LOL. I miss the old Buzzcocks team -Mark Lamarr included-, Noel Fielding is boring and childish and even with Phill and a good host it just feels silly and somewhat dispensable. I fear the era of the panel show could be coming to an end. QI on BBC1 is lacking and Mock the Week might be a train wreck without Frankie Boyle (I'm hoping this won't be the cese, but...)
The Era of Costume Drama at the BBC is coming to an end, too, apparently. It'd be a pity if the last two big productions they did were that bland and half-arsed attempt at Little Dorrit and this new Emma, which I'm liking despite the leads. I was expecting not to enjoy Jonny Lee Miller as Mr Knightley (he's dull, severe and insecure, not much of a Knightley IMHO, although I'm tolerating him much better than I expected, and even have hopes for him in the remaining episodes), but my doubts about Romola Garai came as a surprise. Especially because she's a great Emma, snobbish, effervescent and intelligent, but I hate that they have gone for the whole "modern" body language trend. It breaks the mood in an unpardonable way. The script is perfect, the supporting characters are a joy (Tamsin Greig's Miss Bates breaks my heart; Michael Gambon is a fantastic and believable Mr Wodehouse and Jodhi May is the best Miss Taylor I've seen) but seeing Emma running wild, slouching languidly on a couch and flailing her hands while she talks is not what I imagine when I read this:
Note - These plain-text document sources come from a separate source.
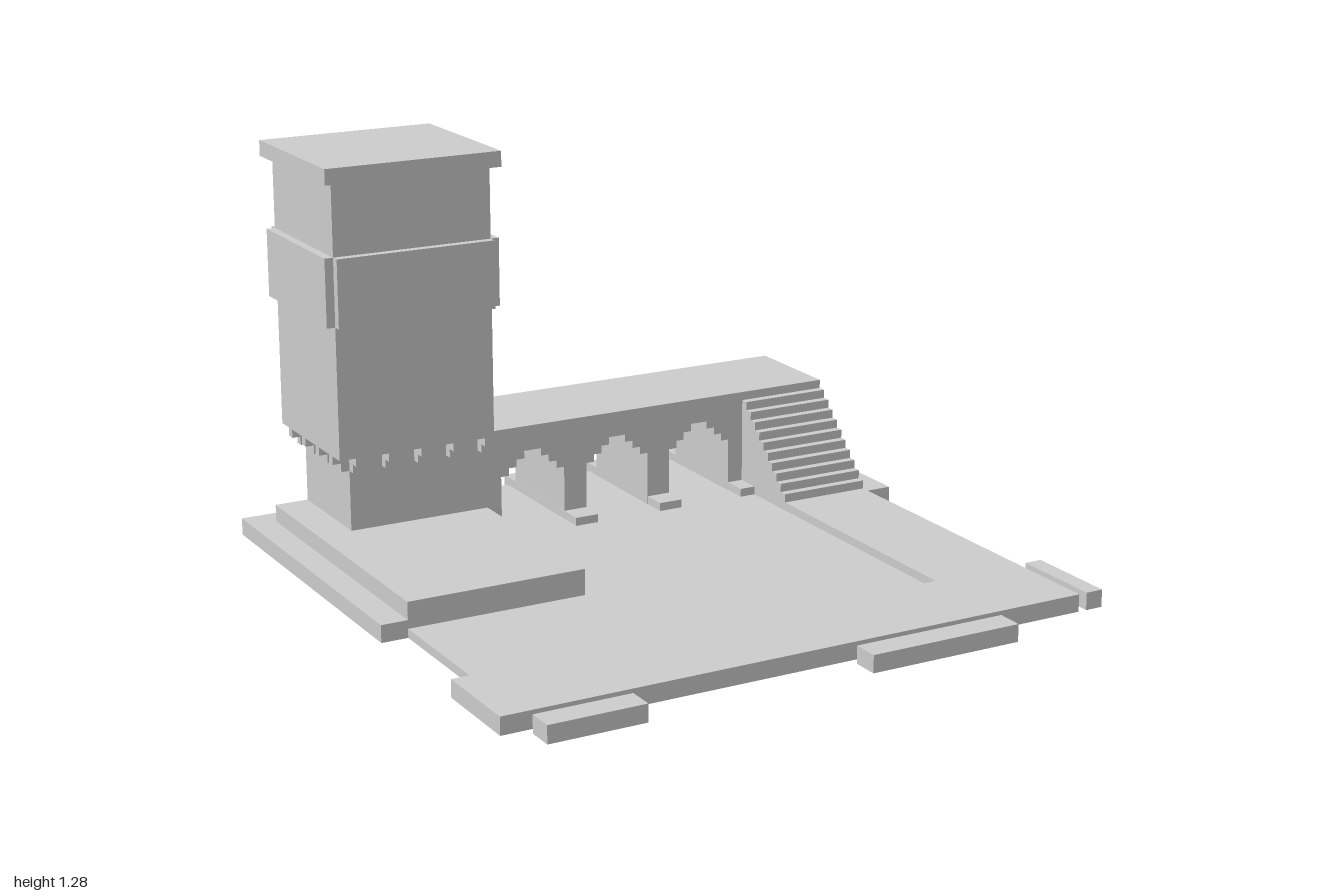
import * as THREE from 'three';

const material = new THREE.MeshStandardMaterial({ color: 0xcccccc, flatShading: true });
const BASE = 0.055, FLOOR = 0.028, DECK = 0.362, U = 0.0277;

function add(parent, name, geometry) {
  const mesh = new THREE.Mesh(geometry, material);
  mesh.name = name;
  parent.add(mesh);
  return mesh;
}

// Box given by its limits on each axis
function block(parent, name, [x0, x1], [y0, y1], [z0, z1]) {
  const g = new THREE.BoxGeometry(x1 - x0, y1 - y0, z1 - z0);
  g.translate((x0 + x1) / 2, (y0 + y1) / 2, (z0 + z1) / 2);
  return add(parent, name, g);
}

function extrude(points, depth) {
  const shape = new THREE.Shape(points.map(([a, b]) => new THREE.Vector2(a, b)));
  return new THREE.ExtrudeGeometry(shape, { depth, bevelEnabled: false });
}

// Plan outline in [x, z], raised from y0 to y1
function plan(parent, name, points, y0, y1) {
  const g = extrude(points.map(([x, z]) => [x, -z]), y1 - y0);
  g.rotateX(-Math.PI / 2).translate(0, y0, 0);
  return add(parent, name, g);
}

function group(parent, name) {
  const g = new THREE.Group();
  g.name = name;
  parent.add(g);
  return g;
}

function buildGround(root) {
  const ground = group(root, 'ground');
  block(ground, 'courtyardFloor', [-0.915, 0.65], [0, FLOOR], [-0.972, 0.62]);
  plan(ground, 'towerPavement', [
    [-1, -1], [-0.283, -1], [-0.283, -0.477], [-0.335, -0.477], [-0.335, 0.107], [-1, 0.107],
  ], 0, BASE);
  plan(ground, 'courtyardBorder', [
    [0.557, -1], [1, -1], [1, -0.255], [0.915, -0.255], [0.915, 0.887], [-1, 0.887],
    [-1, 0.582], [0.61, 0.582], [0.61, -0.477], [0.557, -0.477],
  ], 0, BASE);
  for (const x of [-0.06, 0.25]) block(ground, 'pierFooting', [x, x + 0.08], [0, BASE], [-1, -0.477]);
  block(ground, 'terrace', [-0.915, -0.335], [BASE, 0.111], [-0.917, 0.107]);
  // Loose slabs along the edge
  block(ground, 'looseSlab', [-0.917, -0.612], [0, BASE], [0.915, 1]);
  block(ground, 'looseSlab', [0.11, 0.61], [0, BASE], [0.915, 1]);
  block(ground, 'looseSlab', [0.943, 1], [0, BASE], [0.582, 0.887]);
}

function buildArcade(root) {
  const arcade = group(root, 'arcade');
  // Wall outline with three stepped arches cut from below
  const outline = [[-0.805, FLOOR]];
  for (const centre of [-0.172, 0.135, 0.443]) {
    const side = [[0.113, FLOOR], [0.113, 0.205]];
    for (let i = 1; i <= 3; i++) {
      const w = 0.113 - i * U;
      side.push([w, 0.205 + (i - 1) * 0.025], [w, 0.205 + i * 0.025]);
    }
    outline.push(...side.map(([w, y]) => [centre - w, y]));
    outline.push(...side.slice().reverse().map(([w, y]) => [centre + w, y]));
  }
  outline.push([0.915, FLOOR], [0.915, DECK], [-0.805, DECK]);
  add(arcade, 'archedWall', extrude(outline, 0.357).translate(0, 0, -0.917));

  // Staircase as one stepped profile in [z, y], swept along x
  const steps = [[-0.56, BASE], [-0.283, BASE]];
  for (let i = 0; i < 10; i++) {
    const z = -0.283 - i * U, y = BASE + (i + 1) * 0.0279;
    steps.push([z, y], [z - U, y]);
  }
  const stairs = extrude(steps.map(([z, y]) => [-z, y]), 0.305);
  add(arcade, 'staircase', stairs.rotateY(Math.PI / 2).translate(0.61, 0, 0));
}

function buildTower(root) {
  const tower = group(root, 'tower');
  const X = [-0.86, -0.335], Z = [-0.972, -0.503], DOOR = 0.645;
  // Lower shaft with a narrow doorway recess
  plan(tower, 'lowerShaft', [
    [X[0], Z[0]], [X[1], Z[0]], [X[1], -0.75], [X[1] - BASE, -0.75],
    [X[1] - BASE, -0.692], [X[1], -0.692], [X[1], Z[1]], [X[0], Z[1]],
  ], DECK, DOOR);
  block(tower, 'upperShaft', X, [DOOR, 1.23], Z);
  block(tower, 'roofSlab', [-0.89, -0.308], [1.23, 1.28], [-1, -0.475]);

  // Projecting panels, leaving the corners open
  const band = [0.785, 1.002];
  block(tower, 'frontPanel', X, band, [Z[1], Z[1] + U]);
  block(tower, 'backPanel', X, band, [Z[0] - U, Z[0]]);
  block(tower, 'leftPanel', [X[1], X[1] + U], band, Z);
  block(tower, 'rightPanel', [X[0] - U, X[0]], band, Z);

  // Two-step corbels under the overhang
  for (let step = 1; step <= 2; step++) {
    const y = [DECK - step * U, DECK - (step - 1) * U];
    const out = BASE - (step - 1) * U;
    for (let i = 0; i < 5; i++) {
      const x = -0.805 + i * 0.1097;
      block(tower, 'frontCorbel', [x, x + U], y, [-0.56, -0.56 + out]);
      block(tower, 'backCorbel', [x, x + U], y, [-0.917 - out, -0.917]);
    }
    for (let i = 0; i < 4; i++) {
      const z = -0.917 + i * 0.1097;
      block(tower, 'sideCorbel', [-0.805 - out, -0.805], y, [z, z + U]);
    }
  }
}

export function createModel() {
  const root = new THREE.Group();
  root.name = 'towerCourtyard';
  buildGround(root);
  buildArcade(root);
  buildTower(root);
  return root;
}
Emma Woodhouse, handsome, clever, and rich, with a comfortable home and happy disposition, seemed to unite some of the best blessings of existence; and had lived nearly twenty-one years in the world with very little to distress or vex her.
It's no use giving the actors beautiful, accurate costumes and getting gorgeous houses from the period and a little old village where you cover any sign of the modern times to create the perfect Regency setting when you are going to have the actors play the characters as if they were hanging around the pub, watching the football on a Saturday night. And I'm quite convinced this was a decision from the director because Romola has done many other period pieces and she definitely does 19th Century better than most.
Despite all this, I'm happy with it. Probably because Emma is not my favourite Austen novel*, and my love for the story comes from its abundance of interesting and funny secondary characters and a the glimpse at social differences between a small community it provides. In that respect the first episode was faultless. I can't wait to see the rest.
P.S.Yes, I love Glee. It's petty and silly but it's also ironic, cruel and funny. And the musical bits are amazing. And it had Kristin Chenoweth who was a star, as always. Speaking of "Bryan Fuller actors", isn't it great that, now that we have seemingly lost Ellen Greene on Heroes, we get to see Swoosie Kurtz/Aunt Lily there instead?
*My Austen "Major" Novels list in order of preference: Persuasion, Sense and Sensibility, Pride & Prejudice, Mansfield Park, Emma, Northanger Abbey. I'd be crazy if I had to include her so called minor works there, because I really love them, in some cases more than the novels.